Another day, another Jussie Smollett story, as the former Empire actor's saga just won't go away. This time, a federal judge is refusing to dismiss a lawsuit filed by the City of Chicago, which wants Smollett to pay for investigative costs from his alleged January attack, which they say he made up.
As Out has reported many, many times, Smollett filed a police report earlier this year claiming that he'd been assaulted on the street by two men who shouted racial and homophobic slurs at him, before pouring bleach on him. He also said the assailants invoked President Donald Trump's dog whistle campaign slogan, "Make America Great Again."
The Chicago Police Department say they engaged in an intense investigation, ultimately concluding that Smollett staged and orchestrated the attack himself.
Smollett was indicted on 16 criminal counts of filing a false police report, but those charges were suddenly dismissed by the State's Attorney's Office, a controversial move that does not legally mean Smollett is not guilty. Still, Smollett has maintained his innocence "since day one," the actor said during a press conference at the time.
The City of Chicago sued Smollett in response, arguing that he should pay for the investigation under the city's False Statements Ordinance. That equates to $130,000 in police overtime costs and $260,000 in damages. Smollett's representation has said the cty is attempting to relitigate the already dismissed case, now in civil court.

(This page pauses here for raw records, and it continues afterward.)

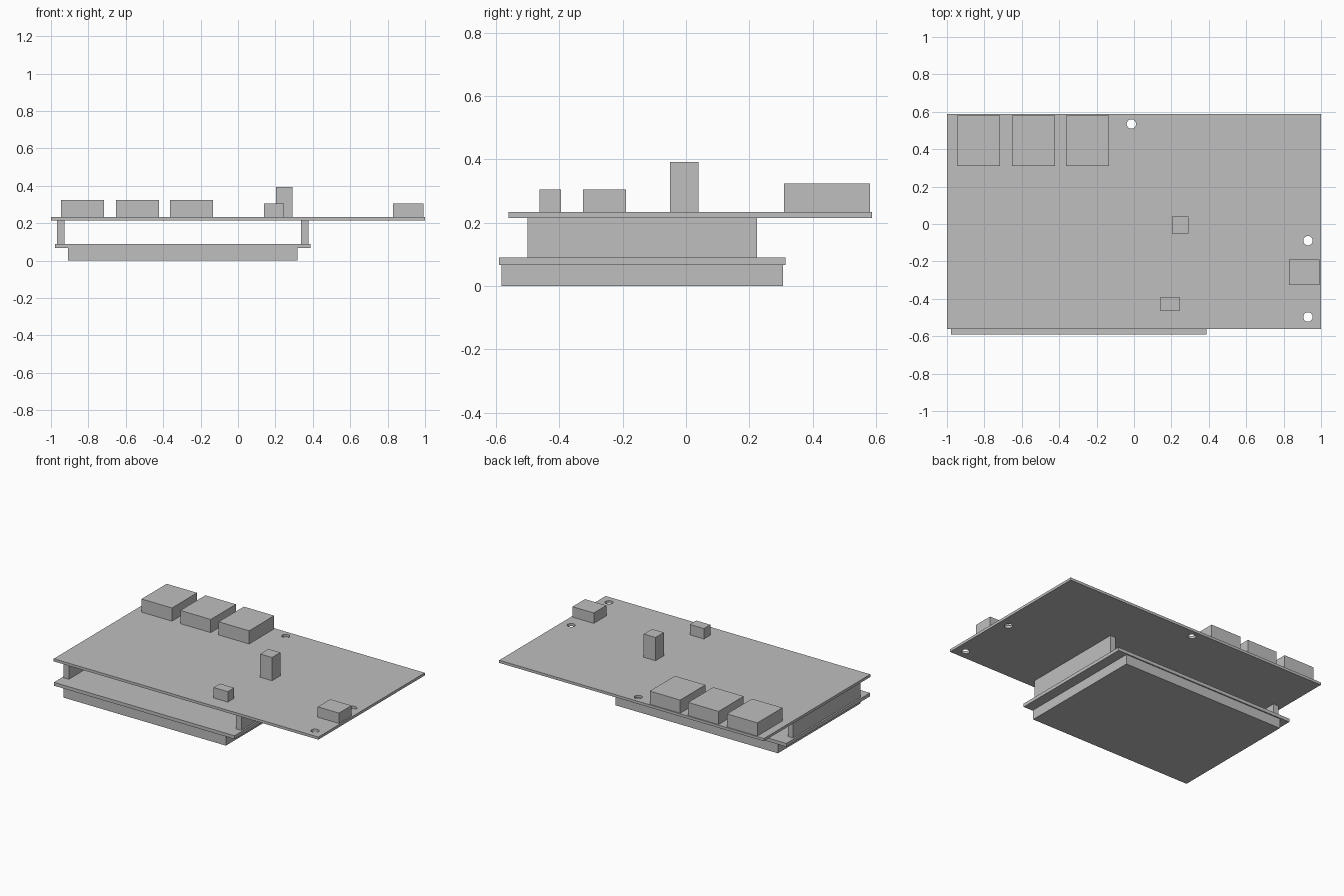
import bpy

if "Cube" in bpy.data.objects:
    bpy.data.objects.remove(bpy.data.objects["Cube"])

grey = bpy.data.materials.new("plain grey")
grey.diffuse_color = (0.52, 0.52, 0.52, 1)
grey.use_nodes = True
grey.node_tree.nodes["Principled BSDF"].inputs["Base Color"].default_value = grey.diffuse_color


def box(name, x0, x1, y0, y1, z0, z1):
    """Axis-aligned block given by its limits."""
    bpy.ops.mesh.primitive_cube_add(
        size=1, location=((x0 + x1) / 2, (y0 + y1) / 2, (z0 + z1) / 2))
    ob = bpy.context.object
    ob.name = name
    ob.scale = (x1 - x0, y1 - y0, z1 - z0)
    bpy.ops.object.transform_apply(location=False, rotation=False, scale=True)
    ob.data.materials.append(grey)
    return ob


BOARD_BOTTOM, BOARD_TOP = 0.215, 0.233

# Main circuit board with three mounting holes
board = box("main_board", -1, 1, -0.561, 0.588, BOARD_BOTTOM, BOARD_TOP)
for i, (x, y) in enumerate([(-0.014, 0.535), (0.93, -0.089), (0.93, -0.497)]):
    bpy.ops.mesh.primitive_cylinder_add(
        vertices=32, radius=0.025, depth=0.1, location=(x, y, 0.224))
    cutter = bpy.context.object
    cutter.name = f"hole_cutter_{i + 1}"
    cutter.data.materials.append(grey)
    mod = board.modifiers.new("hole", 'BOOLEAN')
    mod.operation = 'DIFFERENCE'
    mod.solver = 'EXACT'
    mod.object = cutter
    bpy.context.view_layer.objects.active = board
    bpy.ops.object.modifier_apply(modifier=mod.name)
    bpy.data.objects.remove(cutter)

# Lower board and the panel beneath it
box("lower_board", -0.978, 0.387, -0.59, 0.314, 0.066, 0.089)
box("bottom_panel", -0.909, 0.317, -0.583, 0.306, 0, 0.066)

# Two long header strips joining the boards
for side, x in (("left", -0.967), ("right", 0.337)):
    box(f"header_strip_{side}", x, x + 0.039, -0.501, 0.224, 0.089, BOARD_BOTTOM)

# Row of three large sockets along the back edge
for i, x in enumerate((-0.946, -0.653, -0.363)):
    box(f"back_socket_{i + 1}", x, x + 0.23, 0.31, 0.581, BOARD_TOP, 0.323)

# Small components on top
box("tall_component", 0.203, 0.292, -0.05, 0.039, BOARD_TOP, 0.392)
box("small_component", 0.14, 0.247, -0.463, -0.394, BOARD_TOP, 0.304)
box("side_socket", 0.83, 0.991, -0.325, -0.19, BOARD_TOP, 0.304)
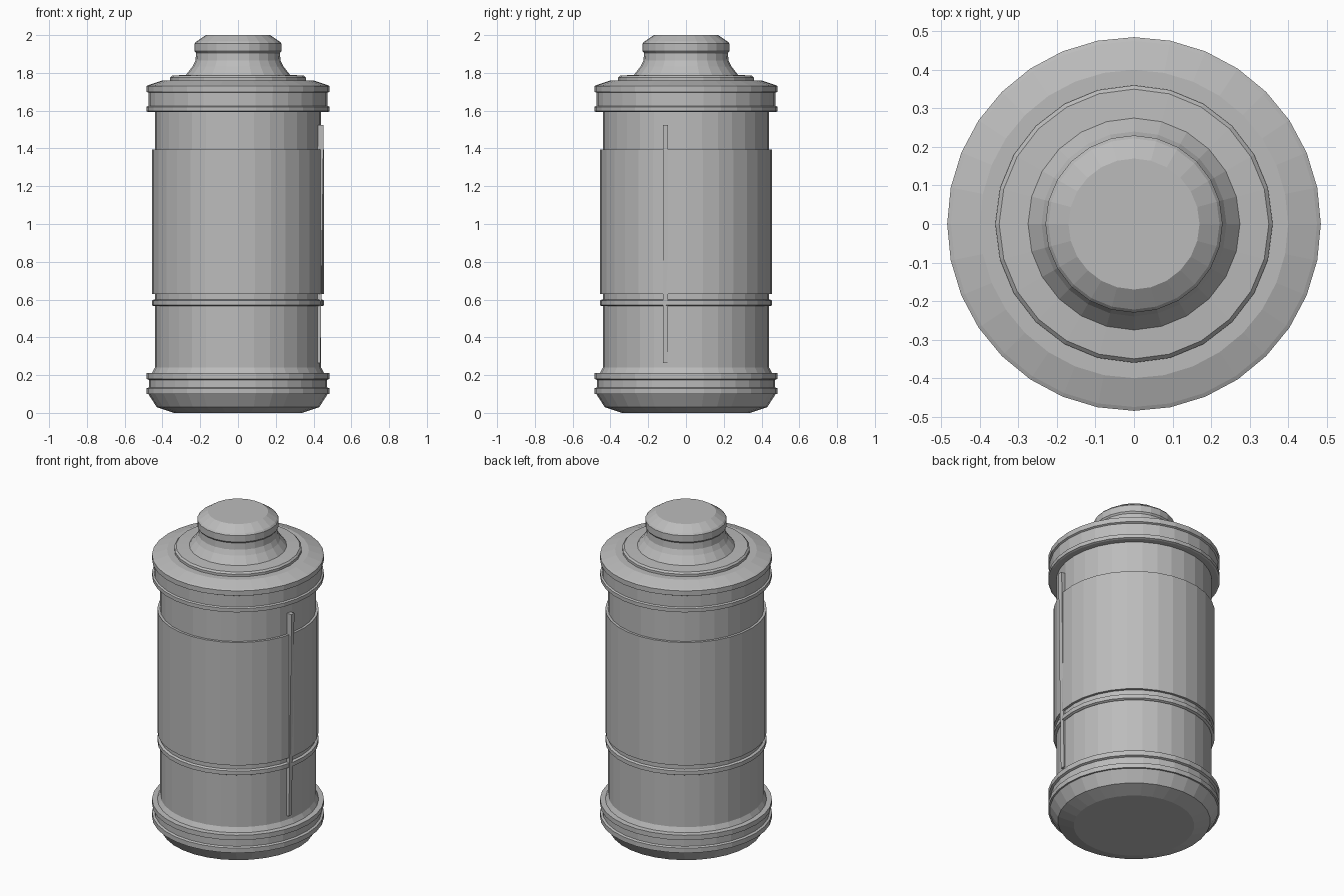
import bpy, bmesh, math

cube = bpy.data.objects.get("Cube")
if cube:
    bpy.data.objects.remove(cube, do_unlink=True)

grey = bpy.data.materials.new("mid grey")
grey.use_nodes = True
COLOR = (0.5, 0.5, 0.5, 1)
grey.diffuse_color = COLOR
grey.node_tree.nodes["Principled BSDF"].inputs["Base Color"].default_value = COLOR


def add_object(name, bm):
    bmesh.ops.recalc_face_normals(bm, faces=bm.faces)
    mesh = bpy.data.meshes.new(name)
    bm.to_mesh(mesh)
    bm.free()
    mesh.materials.append(grey)
    obj = bpy.data.objects.new(name, mesh)
    bpy.context.collection.objects.link(obj)
    return obj


def lathe(name, profile, sides=32):
    """Closed solid of revolution from (radius, height) points."""
    bm = bmesh.new()
    rings = []
    for r, z in profile:
        angles = [math.tau * i / sides for i in range(sides)]
        rings.append([bm.verts.new((r * math.cos(a), r * math.sin(a), z)) for a in angles])
    for low, high in zip(rings, rings[1:]):
        for i in range(sides):
            j = (i + 1) % sides
            bm.faces.new((low[i], low[j], high[j], high[i]))
    bm.faces.new(rings[0][::-1])
    bm.faces.new(rings[-1])
    return add_object(name, bm)


# Base with chamfered foot and two rims
lathe("base", [(0.34, 0), (0.43, 0.03), (0.475, 0.10), (0.485, 0.10), (0.485, 0.13),
               (0.472, 0.135), (0.472, 0.175), (0.485, 0.18), (0.485, 0.21),
               (0.455, 0.212), (0.44, 0.24)])

# Main canister, raised sleeve and thin hoop
lathe("body", [(0.44, 0.2), (0.44, 1.62)])
lathe("sleeve", [(0.455, 0.63), (0.455, 1.395)])
lathe("hoop", [(0.445, 0.565), (0.455, 0.57), (0.455, 0.595), (0.445, 0.60)])

# Lid collar and sloping shoulder
lathe("lid", [(0.475, 1.593), (0.485, 1.597), (0.485, 1.62), (0.475, 1.625),
              (0.475, 1.695), (0.485, 1.70), (0.485, 1.73), (0.475, 1.735),
              (0.40, 1.76)])

# Stepped neck and cap
lathe("neck", [(0.36, 1.75), (0.36, 1.775), (0.35, 1.785), (0.275, 1.79), (0.24, 1.835),
               (0.225, 1.865), (0.222, 1.91)], 24)
lathe("cap", [(0.222, 1.905), (0.23, 1.915), (0.23, 1.955), (0.222, 1.965), (0.17, 2.0)], 24)

# Slightly tilted seam strip on the left side
bm = bmesh.new()
bmesh.ops.create_cube(bm, size=1)
bmesh.ops.scale(bm, vec=(0.03, 0.028, 1.26), verts=bm.verts)
strip = add_object("seam_strip", bm)
strip.location = (0.43, -0.108, 0.895)
strip.rotation_euler = (0, math.radians(0.8), 0)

U.S. District Judge Virginia M. Kendall of the Northern District of Illinois denied Smollett's efforts to have the case dismissed. His team argued there's no way Smollett could have foreseen the police response to his initial report.
The judge faulted Smollett's attorneys for their "attempts to muddy the waters with irrelevant arguments."
"The natural, ordinary and reasonable consequence of a police report like this one -- a racist, homophobic physical assault in which masked attackers invoked the President of the United States' official campaign slogan -- is an intensive, sprawling investigation like the one that took place," Kendall wrote in her decision, according to Variety.
"Smollett contends that police overtime pay is not 'foreseeable in the normal course of events,' but this is hardly the normal course of events -- most crime victims, for instance, do not have the opportunity to discuss the crime on Good Morning America," she continued. "The allegations were taken seriously by the Chicago Police Department in significant part due to the high profile of the claimant and the extreme nature of the accusations."
But the case isn't over yet. The city still must prove its allegation that Smollett knowing lied in the filing of his police report. And again, Smollett, who was written out of the last season of Empire which is airing right now, still says he's innocent.
That means, unfortunately, that this coming season of giving will include more Smollett-related drama.